The Department of Health and Human Services moved on Thursday to require that an individual's race, ethnicity, age and sex be submitted to the agency with novel coronavirus test results.

Why it matters: Some cities and states have reported the virus is killing black people at disproportionately high rates. There are gaps in the national picture of how many people of color are affected, since the data has not been a requirement for states to collect or disclose.

Coronavirus cases spike in Texas, Oregon and Arizona

Data: The COVID Tracking Project, state health departments; Map: Andrew Witherspoon, Sara Wise, Naema Ahmed/Axios

Texas, Arizona and Oregon saw significant spikes last week in new coronavirus infections, while cases also continued to climb in a handful of states where steady increases have become the norm.

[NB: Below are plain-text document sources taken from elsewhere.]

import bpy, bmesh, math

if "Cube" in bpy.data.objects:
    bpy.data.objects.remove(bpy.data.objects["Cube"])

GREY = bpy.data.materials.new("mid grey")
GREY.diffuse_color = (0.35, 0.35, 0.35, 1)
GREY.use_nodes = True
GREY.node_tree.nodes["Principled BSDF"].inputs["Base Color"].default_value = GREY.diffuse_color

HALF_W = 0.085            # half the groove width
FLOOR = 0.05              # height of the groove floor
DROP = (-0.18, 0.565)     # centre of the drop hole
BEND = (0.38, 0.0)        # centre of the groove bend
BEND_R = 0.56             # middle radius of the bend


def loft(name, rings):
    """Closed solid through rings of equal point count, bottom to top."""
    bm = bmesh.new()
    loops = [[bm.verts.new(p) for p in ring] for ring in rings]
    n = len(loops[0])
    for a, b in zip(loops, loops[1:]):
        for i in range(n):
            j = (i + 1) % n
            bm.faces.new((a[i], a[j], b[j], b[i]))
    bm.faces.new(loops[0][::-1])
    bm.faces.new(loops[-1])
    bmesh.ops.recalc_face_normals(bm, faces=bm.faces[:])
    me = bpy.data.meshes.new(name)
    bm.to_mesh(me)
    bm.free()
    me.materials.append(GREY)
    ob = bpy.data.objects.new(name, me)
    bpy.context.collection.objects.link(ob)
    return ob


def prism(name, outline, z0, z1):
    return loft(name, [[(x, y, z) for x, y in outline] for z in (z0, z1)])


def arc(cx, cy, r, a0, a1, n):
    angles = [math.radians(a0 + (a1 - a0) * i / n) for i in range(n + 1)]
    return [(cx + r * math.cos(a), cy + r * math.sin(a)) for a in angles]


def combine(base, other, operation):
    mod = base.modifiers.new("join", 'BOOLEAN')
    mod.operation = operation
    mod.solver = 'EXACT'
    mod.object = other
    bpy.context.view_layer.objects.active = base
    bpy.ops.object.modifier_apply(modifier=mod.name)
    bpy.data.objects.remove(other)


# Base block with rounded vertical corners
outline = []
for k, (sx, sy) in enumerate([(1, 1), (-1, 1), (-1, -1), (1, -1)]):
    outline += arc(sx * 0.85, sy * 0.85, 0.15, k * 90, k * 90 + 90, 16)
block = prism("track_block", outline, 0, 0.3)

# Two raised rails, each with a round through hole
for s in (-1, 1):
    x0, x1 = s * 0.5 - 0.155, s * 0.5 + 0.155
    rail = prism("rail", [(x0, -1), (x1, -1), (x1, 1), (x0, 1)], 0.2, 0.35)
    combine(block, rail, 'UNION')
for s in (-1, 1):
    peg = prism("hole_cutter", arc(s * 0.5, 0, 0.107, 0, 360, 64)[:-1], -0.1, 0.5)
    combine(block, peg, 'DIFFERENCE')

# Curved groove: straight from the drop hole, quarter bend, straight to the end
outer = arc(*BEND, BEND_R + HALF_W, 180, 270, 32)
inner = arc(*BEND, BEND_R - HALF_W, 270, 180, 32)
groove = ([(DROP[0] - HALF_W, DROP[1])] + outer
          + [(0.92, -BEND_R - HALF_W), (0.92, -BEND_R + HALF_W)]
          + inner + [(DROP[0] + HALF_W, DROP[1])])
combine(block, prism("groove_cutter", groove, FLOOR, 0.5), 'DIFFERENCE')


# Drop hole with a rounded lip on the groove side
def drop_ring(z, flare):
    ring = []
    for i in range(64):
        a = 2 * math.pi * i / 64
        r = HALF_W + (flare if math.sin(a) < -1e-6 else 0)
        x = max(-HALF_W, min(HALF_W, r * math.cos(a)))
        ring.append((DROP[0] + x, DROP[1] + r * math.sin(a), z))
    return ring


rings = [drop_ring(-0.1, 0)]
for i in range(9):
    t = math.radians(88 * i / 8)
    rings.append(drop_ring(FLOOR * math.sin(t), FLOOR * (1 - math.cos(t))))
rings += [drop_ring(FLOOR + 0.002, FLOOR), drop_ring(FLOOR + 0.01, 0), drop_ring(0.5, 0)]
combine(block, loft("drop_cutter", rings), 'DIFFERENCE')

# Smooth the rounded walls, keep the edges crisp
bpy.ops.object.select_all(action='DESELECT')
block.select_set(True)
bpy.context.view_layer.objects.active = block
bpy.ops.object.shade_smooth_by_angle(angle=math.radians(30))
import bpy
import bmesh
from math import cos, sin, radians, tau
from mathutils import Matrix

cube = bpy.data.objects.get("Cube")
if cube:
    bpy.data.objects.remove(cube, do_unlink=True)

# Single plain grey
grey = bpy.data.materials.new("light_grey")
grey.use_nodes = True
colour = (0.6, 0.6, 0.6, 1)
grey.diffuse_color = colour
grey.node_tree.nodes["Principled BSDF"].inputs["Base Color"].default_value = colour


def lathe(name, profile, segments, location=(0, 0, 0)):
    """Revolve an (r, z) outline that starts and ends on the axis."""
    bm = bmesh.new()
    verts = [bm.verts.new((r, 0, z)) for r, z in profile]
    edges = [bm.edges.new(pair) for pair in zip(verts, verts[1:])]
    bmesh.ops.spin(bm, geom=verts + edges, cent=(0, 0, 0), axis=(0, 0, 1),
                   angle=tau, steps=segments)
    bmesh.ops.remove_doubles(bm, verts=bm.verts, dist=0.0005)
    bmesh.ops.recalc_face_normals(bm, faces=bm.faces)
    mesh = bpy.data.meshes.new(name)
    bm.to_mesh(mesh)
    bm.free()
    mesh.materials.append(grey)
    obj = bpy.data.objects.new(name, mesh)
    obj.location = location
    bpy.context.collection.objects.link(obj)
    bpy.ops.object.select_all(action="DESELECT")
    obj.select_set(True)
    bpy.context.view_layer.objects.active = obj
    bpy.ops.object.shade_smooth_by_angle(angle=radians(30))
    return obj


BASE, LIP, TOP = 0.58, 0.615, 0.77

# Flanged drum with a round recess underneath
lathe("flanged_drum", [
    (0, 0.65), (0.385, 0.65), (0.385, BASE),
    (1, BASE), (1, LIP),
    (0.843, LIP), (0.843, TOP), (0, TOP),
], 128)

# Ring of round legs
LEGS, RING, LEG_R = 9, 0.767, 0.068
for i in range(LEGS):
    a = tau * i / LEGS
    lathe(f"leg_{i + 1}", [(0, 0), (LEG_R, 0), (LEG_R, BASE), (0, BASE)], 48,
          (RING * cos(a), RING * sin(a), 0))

Why it matters: Nationwide, new cases have plateaued over the past week. To get through this crisis and safely continue getting back out into the world, we need them to go down — a lot.

12 hours ago - Health

HHS requests data on race and ethnicity with coronavirus test results

A nurse writes a note as a team of doctors and nurses performs a procedure on a coronavirus patient in the Regional Medical Center on May 21 in San Jose, California. Photo: Justin Sullivan/Getty Images

The Department of Health and Human Services moved on Thursday to require that an individual's race, ethnicity, age and sex be submitted to the agency with novel coronavirus test results.

Why it matters: Some cities and states have reported the virus is killing black people at disproportionately high rates. There are gaps in the national picture of how many people of color are affected, since the data has not been a requirement for states to collect or disclose.